Two lines mark the range in the entries below: the one holding "const m = new" and the one holding "new THREE.BoxGeometry(0.455, 0.06, 0.06), dustyRed, side". Set down those two and all lines between them, exactly.

(Beginning of Information)

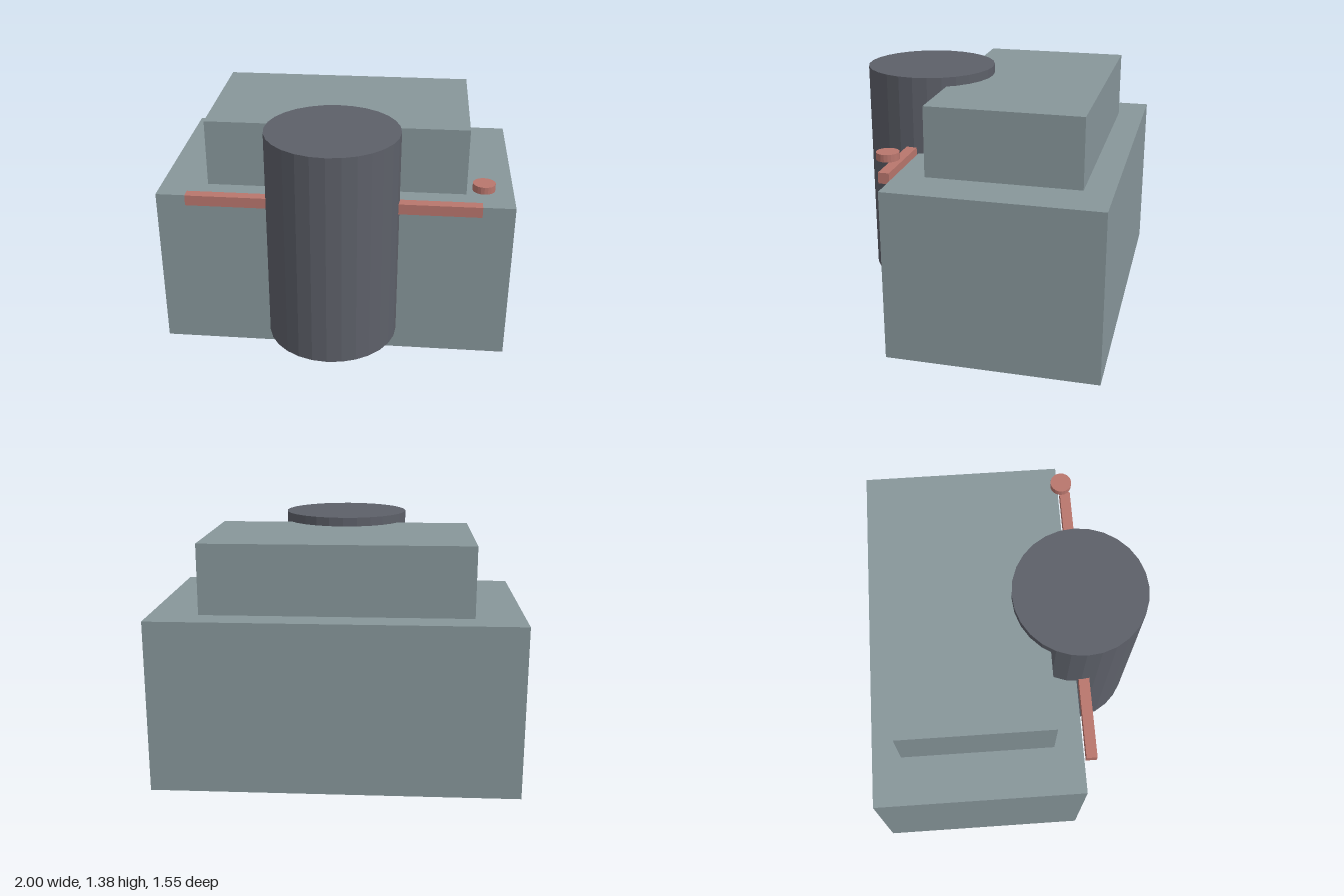
import * as THREE from 'three';

export function createModel() {
  const model = new THREE.Group();

  const material = (name, color) => {
    const m = new THREE.MeshStandardMaterial({ color, flatShading: true });
    m.name = name;
    return m;
  };
  const bodyGrey = material('body grey', 0x87969a);
  const darkGrey = material('dark grey', 0x5d6069);
  const dustyRed = material('dusty red', 0xb9766d);

  const add = (name, geometry, mat, x, y, z) => {
    const mesh = new THREE.Mesh(geometry, mat);
    mesh.name = name;
    mesh.position.set(x, y, z);
    model.add(mesh);
  };

  // Stepped housing
  add('body', new THREE.BoxGeometry(2, 0.946, 1.155), bodyGrey, 0, 0.473, -0.197);
  add('upperBlock', new THREE.BoxGeometry(1.47, 0.384, 0.84), bodyGrey, 0, 1.138, -0.197);

  // Upright drum, partly sunk into the front
  add('drum', new THREE.CylinderGeometry(0.367, 0.367, 1.232, 28), darkGrey, 0, 0.765, 0.405);

  // Crossbar arms on both sides of the drum
  for (const side of [-1, 1]) {
    add(side > 0 ? 'leftArm' : 'rightArm',
      new THREE.BoxGeometry(0.455, 0.06, 0.06), dustyRed, side * 0.588, 0.95, 0.42);
  }

  // Small disc above the left arm
  add('knob', new THREE.CylinderGeometry(0.061, 0.061, 0.04, 20), dustyRed, 0.815, 1.08, 0.39);

  return model;
}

(End of Information)

» **Completed task**
    const m = new THREE.MeshStandardMaterial({ color, flatShading: true });
    m.name = name;
    return m;
  };
  const bodyGrey = material('body grey', 0x87969a);
  const darkGrey = material('dark grey', 0x5d6069);
  const dustyRed = material('dusty red', 0xb9766d);

  const add = (name, geometry, mat, x, y, z) => {
    const mesh = new THREE.Mesh(geometry, mat);
    mesh.name = name;
    mesh.position.set(x, y, z);
    model.add(mesh);
  };

  // Stepped housing
  add('body', new THREE.BoxGeometry(2, 0.946, 1.155), bodyGrey, 0, 0.473, -0.197);
  add('upperBlock', new THREE.BoxGeometry(1.47, 0.384, 0.84), bodyGrey, 0, 1.138, -0.197);

  // Upright drum, partly sunk into the front
  add('drum', new THREE.CylinderGeometry(0.367, 0.367, 1.232, 28), darkGrey, 0, 0.765, 0.405);

  // Crossbar arms on both sides of the drum
  for (const side of [-1, 1]) {
    add(side > 0 ? 'leftArm' : 'rightArm',
      new THREE.BoxGeometry(0.455, 0.06, 0.06), dustyRed, side * 0.588, 0.95, 0.42);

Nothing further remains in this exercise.